This shift, he believes, will “largely depend on new randomised controlled trials (RCTs) presenting favourable outcomes”. Guirola Ortiz tells Interventional News how “most contemporary guidelines” are based on a 1988 RCT by Marc Verstraete (Katholieke Universiteit Leuven, Leuven, Belgium)5 which appraised intravenous and intrapulmonary recombinant tissue-type plasminogen activator in the treatment of acute high-risk PE, which he says “bears little resemblance to today’s treatment methods”. “Yet,” Guirola Ortiz continues, “since 1988, there have been no RCTs conducted comparing CDT with peripheral thrombolysis, leading to the present evidence deficit”.
However, while awaiting more robust contemporary data, Guirola Ortiz emphasises that safety and efficacy studies are important but “not every intervention requires an RCT for validation to be included in guidelines—as humorously illustrated by Gordon CS Smith’s paper6 on the use of parachutes”. Today, Guirola Ortiz underlines that, for his practice, the Lightning CAVT system “advances” the standard of care they can provide across a broad range of indications, such as deep vein thrombosis (DVT) and acute portal thrombosis for liver transplant patients, subsequently improving procedural efficacy, and overall patient care.

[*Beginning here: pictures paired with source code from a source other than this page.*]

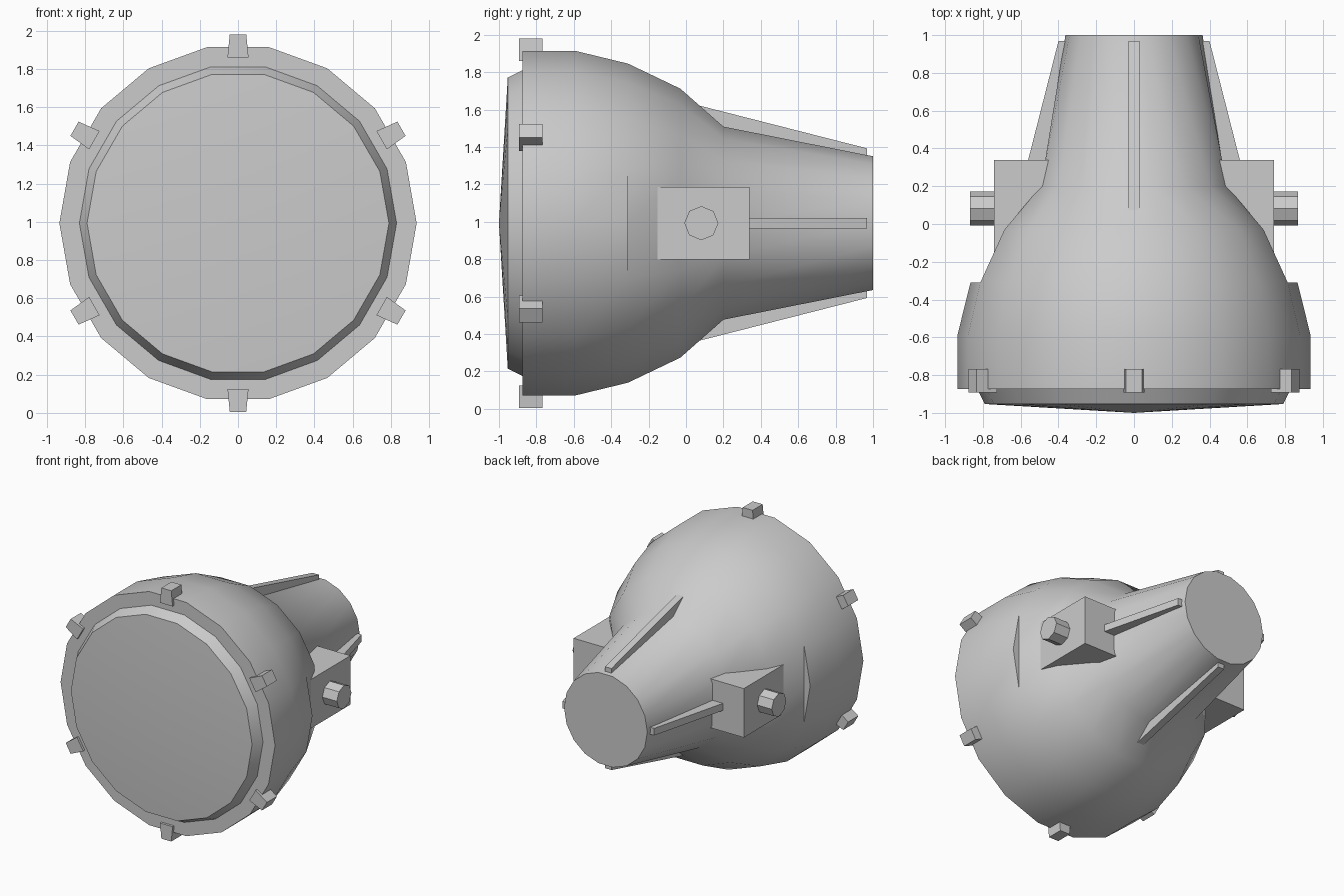
import bpy, bmesh
from math import sin, cos, pi, radians
from mathutils import Matrix, Vector

if "Cube" in bpy.data.objects:
    bpy.data.objects.remove(bpy.data.objects["Cube"])

ZC = 0.993   # height of the lamp axis
N = 18       # sides of the round parts


def finish(name, bm, smooth=None):
    bmesh.ops.remove_doubles(bm, verts=bm.verts, dist=1e-4)
    bmesh.ops.recalc_face_normals(bm, faces=bm.faces)
    mesh = bpy.data.meshes.new(name)
    bm.to_mesh(mesh)
    bm.free()
    ob = bpy.data.objects.new(name, mesh)
    bpy.context.collection.objects.link(ob)
    ob.location.z = ZC
    if smooth:
        bpy.ops.object.select_all(action='DESELECT')
        ob.select_set(True)
        bpy.context.view_layer.objects.active = ob
        bpy.ops.object.shade_smooth_by_angle(angle=radians(smooth))
    return ob


def lathe(profile, cap_end=False):
    """profile rows: y, radius, flattened sides (bool)"""
    bm = bmesh.new()
    rings = []
    for y, r, flat in profile:
        ring = []
        for i in range(N):
            a = 2 * pi * i / N
            k = cos(2 * pi / N) if flat and i in (0, N // 2) else 1
            ring.append(bm.verts.new((r * k * cos(a), y, r * sin(a))))
        rings.append(ring)
    for a, b in zip(rings, rings[1:]):
        for i in range(N):
            j = (i + 1) % N
            bm.faces.new((a[i], a[j], b[j], b[i]))
    if cap_end:
        bm.faces.new(rings[-1])
    return bm, rings


def prism(name, pts_a, pts_b, matrix):
    bm = bmesh.new()
    a = [bm.verts.new(matrix @ Vector(p)) for p in pts_a]
    b = [bm.verts.new(matrix @ Vector(p)) for p in pts_b]
    bm.faces.new(a)
    bm.faces.new(b)
    n = len(a)
    for i in range(n):
        j = (i + 1) % n
        bm.faces.new((a[i], a[j], b[j], b[i]))
    return finish(name, bm)


# housing: rim, bowl with flattened sides, tapering neck
bm, _ = lathe([(-0.874, 0.83, False), (-0.874, 0.935, False),
               (-0.59, 0.935, False), (-0.31, 0.866, False),
               (-0.31, 0.866, True), (-0.03, 0.73, True),
               (0.20, 0.524, True), (1.0, 0.363, False)], cap_end=True)
finish("housing", bm, 35)

# lens: bevelled edge and shallow cone
bm, rings = lathe([(-0.874, 0.83, False), (-0.953, 0.79, False)])
tip = bm.verts.new((0, -1.0, 0))
for i in range(N):
    bm.faces.new((rings[-1][i], rings[-1][(i + 1) % N], tip))
finish("lens", bm, 30)

# rim clips, six around the front edge (local z points outward)
for k in range(6):
    rot = Matrix.Rotation(k * pi / 3, 4, 'Y')
    section = [(-0.055, 0.868), (0.055, 0.868), (0.043, 0.988), (-0.043, 0.988)]
    prism(f"rim_clip_{k + 1}", [(x, -0.893, z) for x, z in section],
          [(x, -0.767, z) for x, z in section], rot)

# cooling fins, four along the neck
fin = [(0.05, 0.634), (0.968, 0.40), (0.968, 0.30), (0.05, 0.45)]
for k in range(4):
    rot = Matrix.Rotation(k * pi / 2, 4, 'Y')
    prism(f"neck_fin_{k + 1}", [(-0.028, y, z) for y, z in fin],
          [(0.028, y, z) for y, z in fin], rot)

# side mounts: block and octagonal pivot
for name, s in (("right", 1), ("left", -1)):
    block = [(-0.255, -0.193), (0.34, -0.193), (0.34, 0.193), (-0.255, 0.193)]
    prism(f"{name}_mount_block", [(s * 0.40, y, z) for y, z in block],
          [(s * 0.742, y, z) for y, z in block], Matrix())
    octagon = [(0.082 + 0.091 * cos(i * pi / 4), 0.091 * sin(i * pi / 4))
               for i in range(8)]
    prism(f"{name}_pivot", [(s * 0.70, y, z) for y, z in octagon],
          [(s * 0.868, y, z) for y, z in octagon], Matrix())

- Konstantinides et al 2019 ESC Guidelines for the diagnosis and management of acute pulmonary embolism developed in collaboration with the European Respiratory Society (ERS): The Task Force for the diagnosis and management of acute pulmonary embolism of the European Society of Cardiology (ESC). European Heart Journal, Volume 41, Issue 4, 21 January 2020, Pages 543–603.
- de Gregorio MA et al. Mechanical fragmentation and intrapulmonary fibrinolysis in the treatment of massive pulmonary embolism haemodynamic repercussions. Arch Bronconeumol. 2001; 37; 58–4.
- de Gregorio MA et al. Endovascular treatment of a haemodynamically unstable massive pulmonary embolism using fibrinalysis and fragmentation. Experience with 111 patients in a single centre. Why don’t we follow ACCP recommendations? Arch Bronconeumol. 2011 Jan; 4711; 17–24.
- Götzinger F et al. lnterventional therapies for pulmonary embolism. Nature Reviews Cardiology, Volume 20, October 2023, 670–684.
- Verstraete M et al. Intravenous and intrapulmonary recombinant tissue-type plasminogen activator in the treatment of acute massive pulmonary embolism. Circulation 77, No. 2, 353–360, 1988.
- Gordon CS Smith, Jill P Pell. Parachute use to prevent death and major trauma related to gravitational challenge: Systematic review of randomised controlled trials. BMJ Volume 327 20-27 December 2003 bmj.com.
Disclaimer: The opinions and clinical experiences presented herein are for informational purposes only. The results may not be predictive of all patients. Individual results may vary depending on a variety of patient-specific attributes.